Federalist supported the constitution, and wanted immediate ratification. They favored limiting state power, and believed that a strong central government was needed to protect the country. The Federalist's response to the anti-Federalist claim that a Bill of Rights should be introduced was that it would be dangerous. If a right was not listed, what was stopping the government from violating that law? The Federalist figured it would be best if no specific law was listed.
Anti-Federalists did not want to ratify the constitution. Most Anti-Federalists believed that a somewhat stronger central government was needed, but for the most part favored a federal system where the states were supreme. Anti-Federalists did not want to ratify the constitution because there was no bill of rights, they wanted the rights of the people to be documented, and limit government power to some degree. The anti-federalist also believed that congress and the executive branch held too much power, and they feared that people of wealth would have the opportunity to obtain more power than the government itself.

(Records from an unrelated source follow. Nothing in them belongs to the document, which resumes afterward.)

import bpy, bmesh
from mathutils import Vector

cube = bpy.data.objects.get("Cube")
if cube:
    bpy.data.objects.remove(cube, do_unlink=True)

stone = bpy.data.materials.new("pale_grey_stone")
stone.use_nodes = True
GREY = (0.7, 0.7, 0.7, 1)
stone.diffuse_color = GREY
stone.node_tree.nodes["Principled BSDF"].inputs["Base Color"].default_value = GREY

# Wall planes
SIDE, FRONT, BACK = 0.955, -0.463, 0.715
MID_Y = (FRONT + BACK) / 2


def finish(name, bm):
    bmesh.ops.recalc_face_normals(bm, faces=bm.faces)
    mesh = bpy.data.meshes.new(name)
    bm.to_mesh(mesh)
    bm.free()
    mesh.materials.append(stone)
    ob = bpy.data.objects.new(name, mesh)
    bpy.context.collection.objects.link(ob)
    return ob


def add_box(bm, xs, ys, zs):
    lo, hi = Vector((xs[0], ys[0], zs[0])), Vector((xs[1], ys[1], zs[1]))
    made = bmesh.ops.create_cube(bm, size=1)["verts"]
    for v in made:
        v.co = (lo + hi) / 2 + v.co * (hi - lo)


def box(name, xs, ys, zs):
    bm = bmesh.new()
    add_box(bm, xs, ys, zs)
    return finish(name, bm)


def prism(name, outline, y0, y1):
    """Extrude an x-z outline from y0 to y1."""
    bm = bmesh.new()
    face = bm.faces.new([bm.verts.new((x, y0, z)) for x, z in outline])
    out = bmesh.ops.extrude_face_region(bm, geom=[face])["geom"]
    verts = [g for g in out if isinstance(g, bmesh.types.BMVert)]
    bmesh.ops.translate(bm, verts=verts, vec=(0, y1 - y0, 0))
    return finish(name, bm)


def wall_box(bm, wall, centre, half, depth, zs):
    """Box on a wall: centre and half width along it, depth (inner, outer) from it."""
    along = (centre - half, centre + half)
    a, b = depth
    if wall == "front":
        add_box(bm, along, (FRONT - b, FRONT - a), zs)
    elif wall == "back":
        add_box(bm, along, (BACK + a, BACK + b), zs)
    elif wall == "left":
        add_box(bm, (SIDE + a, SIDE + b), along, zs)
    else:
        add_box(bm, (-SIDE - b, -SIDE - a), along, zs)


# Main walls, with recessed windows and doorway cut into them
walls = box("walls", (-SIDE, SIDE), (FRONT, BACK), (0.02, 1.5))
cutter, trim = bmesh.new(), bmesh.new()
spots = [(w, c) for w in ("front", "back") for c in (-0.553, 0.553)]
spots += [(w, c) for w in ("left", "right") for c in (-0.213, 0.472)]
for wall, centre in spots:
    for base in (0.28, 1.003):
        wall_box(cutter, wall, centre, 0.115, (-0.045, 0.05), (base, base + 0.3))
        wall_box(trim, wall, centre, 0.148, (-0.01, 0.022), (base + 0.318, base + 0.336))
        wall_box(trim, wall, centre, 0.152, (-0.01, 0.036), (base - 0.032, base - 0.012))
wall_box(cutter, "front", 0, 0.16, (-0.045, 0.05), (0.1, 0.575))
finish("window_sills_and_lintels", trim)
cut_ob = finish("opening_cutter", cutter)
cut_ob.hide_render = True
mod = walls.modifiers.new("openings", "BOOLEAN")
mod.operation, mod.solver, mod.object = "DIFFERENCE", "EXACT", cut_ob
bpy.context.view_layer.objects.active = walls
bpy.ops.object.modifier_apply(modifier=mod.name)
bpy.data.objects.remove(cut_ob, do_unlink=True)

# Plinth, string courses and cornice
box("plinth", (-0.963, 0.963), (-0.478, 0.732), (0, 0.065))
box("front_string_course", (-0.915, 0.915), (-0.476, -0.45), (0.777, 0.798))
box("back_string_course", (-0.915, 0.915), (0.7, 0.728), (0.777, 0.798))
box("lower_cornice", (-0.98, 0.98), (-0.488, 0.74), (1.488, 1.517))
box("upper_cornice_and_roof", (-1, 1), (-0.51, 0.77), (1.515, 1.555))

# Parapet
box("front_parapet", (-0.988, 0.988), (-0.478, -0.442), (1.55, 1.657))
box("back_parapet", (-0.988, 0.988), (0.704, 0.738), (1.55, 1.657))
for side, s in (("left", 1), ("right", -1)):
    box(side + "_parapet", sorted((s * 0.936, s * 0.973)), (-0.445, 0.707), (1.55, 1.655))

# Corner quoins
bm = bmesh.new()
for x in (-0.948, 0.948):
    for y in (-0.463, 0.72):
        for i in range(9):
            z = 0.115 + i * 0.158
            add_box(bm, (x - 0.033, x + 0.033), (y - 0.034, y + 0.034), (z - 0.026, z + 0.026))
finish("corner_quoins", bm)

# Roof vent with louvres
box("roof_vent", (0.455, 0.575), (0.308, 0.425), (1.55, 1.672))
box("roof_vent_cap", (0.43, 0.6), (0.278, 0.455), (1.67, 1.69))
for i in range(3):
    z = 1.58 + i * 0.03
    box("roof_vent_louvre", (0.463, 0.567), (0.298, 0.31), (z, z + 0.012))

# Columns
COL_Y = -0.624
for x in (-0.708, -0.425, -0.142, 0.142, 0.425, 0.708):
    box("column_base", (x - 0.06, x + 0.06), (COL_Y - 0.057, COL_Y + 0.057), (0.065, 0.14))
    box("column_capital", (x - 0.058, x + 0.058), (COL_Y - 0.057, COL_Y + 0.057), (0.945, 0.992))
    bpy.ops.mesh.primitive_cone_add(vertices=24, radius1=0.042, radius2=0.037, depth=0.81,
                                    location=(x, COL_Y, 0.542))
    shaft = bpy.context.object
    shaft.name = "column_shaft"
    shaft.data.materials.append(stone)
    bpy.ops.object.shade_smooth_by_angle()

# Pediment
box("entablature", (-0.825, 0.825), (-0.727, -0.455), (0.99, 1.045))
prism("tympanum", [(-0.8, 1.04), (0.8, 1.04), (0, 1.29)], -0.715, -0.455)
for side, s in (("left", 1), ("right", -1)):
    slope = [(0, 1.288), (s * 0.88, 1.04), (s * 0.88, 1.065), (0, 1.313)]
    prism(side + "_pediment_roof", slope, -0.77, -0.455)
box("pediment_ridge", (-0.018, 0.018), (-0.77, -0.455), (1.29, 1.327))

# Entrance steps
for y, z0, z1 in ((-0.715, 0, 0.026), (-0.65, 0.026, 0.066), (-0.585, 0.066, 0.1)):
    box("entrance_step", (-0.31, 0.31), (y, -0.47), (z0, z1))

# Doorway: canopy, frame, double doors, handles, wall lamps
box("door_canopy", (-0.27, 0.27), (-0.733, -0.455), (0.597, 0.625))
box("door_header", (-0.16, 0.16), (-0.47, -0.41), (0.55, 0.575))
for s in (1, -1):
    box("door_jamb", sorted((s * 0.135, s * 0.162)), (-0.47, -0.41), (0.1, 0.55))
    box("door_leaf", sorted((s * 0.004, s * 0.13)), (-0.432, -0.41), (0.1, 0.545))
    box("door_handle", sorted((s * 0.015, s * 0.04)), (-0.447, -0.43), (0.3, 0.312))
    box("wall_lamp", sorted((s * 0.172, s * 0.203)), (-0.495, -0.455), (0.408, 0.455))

The Federalist papers contained many arguments supporting the ratification of the constitution. One of the quotes includes, Federalist #10, "A pure democracy can admit no cure for the mischiefs of faction. A common passion or interest will be felt by a majority, and there is nothing to check the inducements to sacrifice the weaker party." I this...